Problem: Search the data for "roof". Return each matching line.

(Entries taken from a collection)

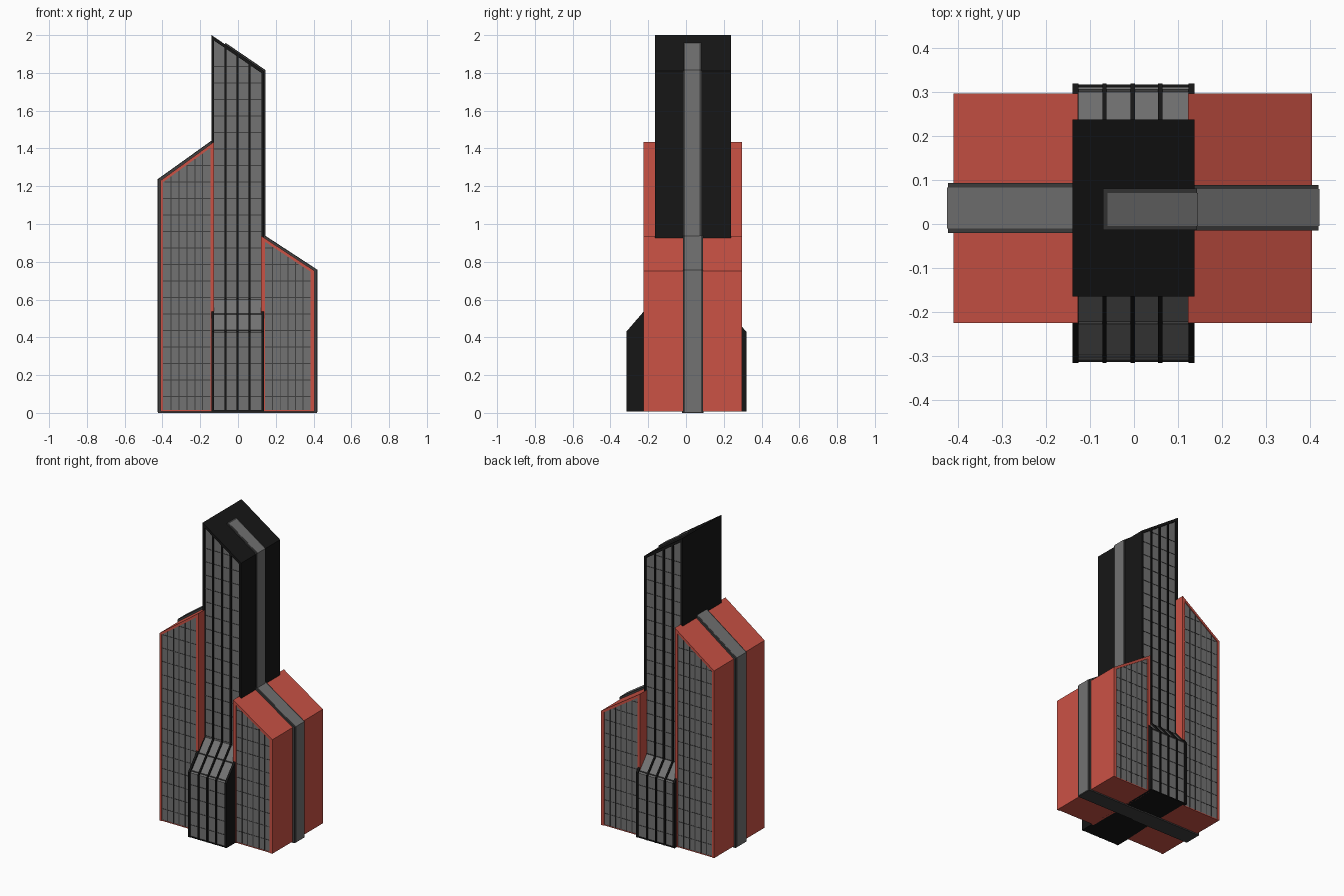
import bpy, bmesh

if "Cube" in bpy.data.objects:
    bpy.data.objects.remove(bpy.data.objects["Cube"])


def material(name, r, g, b):
    m = bpy.data.materials.new(name)
    m.diffuse_color = (r, g, b, 1)
    m.use_nodes = True
    m.node_tree.nodes["Principled BSDF"].inputs["Base Color"].default_value = m.diffuse_color
    return m


RED = material("red_cladding", 0.6, 0.085, 0.06)
BLACK = material("black_frame", 0.008, 0.008, 0.008)
GLASS = material("grey_glass", 0.17, 0.17, 0.17)
DARK = material("dark_trim", 0.05, 0.05, 0.05)
Z0 = 0.008       # underside of the main volumes
FLOOR = 0.0873   # storey height


def build(name, solids, mat):
    """One object from solids, each a pair of matching end rings."""
    bm = bmesh.new()
    for a, b in solids:
        va = [bm.verts.new(p) for p in a]
        vb = [bm.verts.new(p) for p in b]
        n = len(va)
        bm.faces.new(va)
        bm.faces.new(vb[::-1])
        for i in range(n):
            j = (i + 1) % n
            bm.faces.new((va[j], va[i], vb[i], vb[j]))
    bmesh.ops.recalc_face_normals(bm, faces=bm.faces)
    me = bpy.data.meshes.new(name)
    bm.to_mesh(me)
    bm.free()
    me.materials.append(mat)
    ob = bpy.data.objects.new(name, me)
    bpy.context.collection.objects.link(ob)


def xz(profile, y0, y1):
    """Extrude an (x, z) profile along y."""
    return [(x, y0, z) for x, z in profile], [(x, y1, z) for x, z in profile]


def box(x0, x1, y0, y1, z0, z1):
    return xz([(x0, z0), (x1, z0), (x1, z1), (x0, z1)], y0, y1)


def slope(x0, z0, x1, z1):
    return lambda x: z0 + (z1 - z0) * (x - x0) / (x1 - x0)


def wing(name, x0, x1, zl, zr, wl, wr):
    """Red shell with recessed glass, thin mullions and floor lines."""
    y0, y1, t = -0.225, 0.297, 0.018
    top = slope(x0, zl, x1, zr)
    a, b = x0 + wl, x1 - wr
    shell = [(x0, Z0), (a, Z0), (a, top(a) - t), (b, top(b) - t),
             (b, Z0), (x1, Z0), (x1, zr), (x0, zl)]
    build(name + "_shell", [xz(shell, y0, y1),
                            box(a, b, y0 + 0.004, y1 - 0.004, Z0, 0.014)], RED)
    inner = [(a, 0.014), (b, 0.014), (b, top(b) - t), (a, top(a) - t)]
    build(name + "_glass", [xz(inner, y0 + 0.006, y1 - 0.006)], GLASS)
    lines = []
    for i in range(1, 6):
        x = a + (b - a) * i / 6
        lines.append(box(x - 0.0025, x + 0.0025, y0 + 0.003, y1 - 0.003,
                         0.014, top(x) - t))
    z = FLOOR
    while z < max(zl, zr) - 0.03:
        # clip each floor line where it meets the sloping roof
        xc = x0 + (z + t + 0.004 - zl) * (x1 - x0) / (zr - zl)
        l, r = (max(a, xc), b) if zr > zl else (a, min(b, xc))
        if r - l > 0.005:
            lines.append(box(l, r, y0 + 0.0045, y1 - 0.0045,
                             z - 0.002, z + 0.002))
        z += FLOOR
    build(name + "_mullions", lines, DARK)


wing("left_wing", -0.41, -0.127, 1.23, 1.435, 0.014, 0.018)
wing("right_wing", 0.123, 0.405, 0.937, 0.752, 0.02, 0.02)

# Central tower: stepped side profile, roof falling towards +x
XL, XR, YF, YB = -0.14, 0.138, -0.165, 0.237
LF, LB, ZL = -0.316, 0.319, 0.43
ZF, ZB = 0.605, 0.525
roof = slope(XL, 2.0, XR, 1.81)


def tower_slice(x0, x1, inset, drop, z0=Z0):
    def ring(x):
        d = inset
        yz = [(LF + d, z0), (LF + d, ZL - d / 2), (YF + d, ZF - d / 2),
              (YF + d, roof(x) - drop), (YB - d, roof(x) - drop),
              (YB - d, ZB - d / 2), (LB - d, ZL - d / 2), (LB - d, z0)]
        return [(x, y, z) for y, z in yz]
    return ring(x0), ring(x1)


fins = [tower_slice(XL, XL + 0.014, 0, 0), tower_slice(XR - 0.014, XR, 0, 0)]
fins += [tower_slice(x - 0.005, x + 0.005, 0, 0.01) for x in (-0.067, -0.003, 0.06)]
A, B = XL + 0.014, XR - 0.014
fins.append(xz([(A, roof(A) - 0.02), (B, roof(B) - 0.02),
                (B, roof(B)), (A, roof(A))], YF, YB))
fins.append(box(A, B, LF + 0.002, LB - 0.002, Z0, 0.014))
build("tower_frame", fins, BLACK)
build("tower_glass", [tower_slice(A, B, 0.008, 0.015, 0.014)], GLASS)

# Tower floor lines follow the stepped outline
front, back = slope(ZL, LF, ZF, YF), slope(ZL, LB, ZB, YB)
floors = []
for i in range(1, 22):
    z = FLOOR * i
    zc = z + 0.002
    yf = LF if z < ZL else front(min(zc, ZF))
    yb = LB if z < ZL else back(min(zc, ZB))
    xe = min(B, XL + (2.0 - 0.02 - zc) / (0.19 / 0.278))
    floors.append(box(A, xe, yf + 0.006, yb - 0.006, z - 0.002, z + 0.002))
build("tower_floor_lines", floors, DARK)


def band(name, x0, x1, zl, zr, y0, y1, ends):
    """Raised strip over roof and wall, with a lighter centre panel."""
    top = slope(x0, zl, x1, zr)
    z0 = 0.0
    build(name + "_trim", [xz([(x0, z0), (x1, z0), (x1, zr), (x0, zl)], y0, y1)], DARK)
    a, b = x0 + ends[0], x1 + ends[1]
    prof = [(a, 0.004), (b, 0.004), (b, top(b) + 0.002), (a, top(a) + 0.002)]
    build(name + "_panel", [xz(prof, y0 + 0.01, y1 - 0.01)], GLASS)


band("left_band", -0.423, 0.0, 1.237, 1.54, -0.02, 0.093, (-0.002, 0))
band("right_band", 0.0, 0.419, 1.03, 0.757, -0.015, 0.089, (0, 0.002))
band("tower_band", -0.07, 0.143, 1.96, 1.815, -0.014, 0.081, (0.01, 0.002))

Solution to the problem:
        # clip each floor line where it meets the sloping roof
# Central tower: stepped side profile, roof falling towards +x
roof = slope(XL, 2.0, XR, 1.81)
              (YF + d, roof(x) - drop), (YB - d, roof(x) - drop),
fins.append(xz([(A, roof(A) - 0.02), (B, roof(B) - 0.02),
                (B, roof(B)), (A, roof(A))], YF, YB))
    """Raised strip over roof and wall, with a lighter centre panel."""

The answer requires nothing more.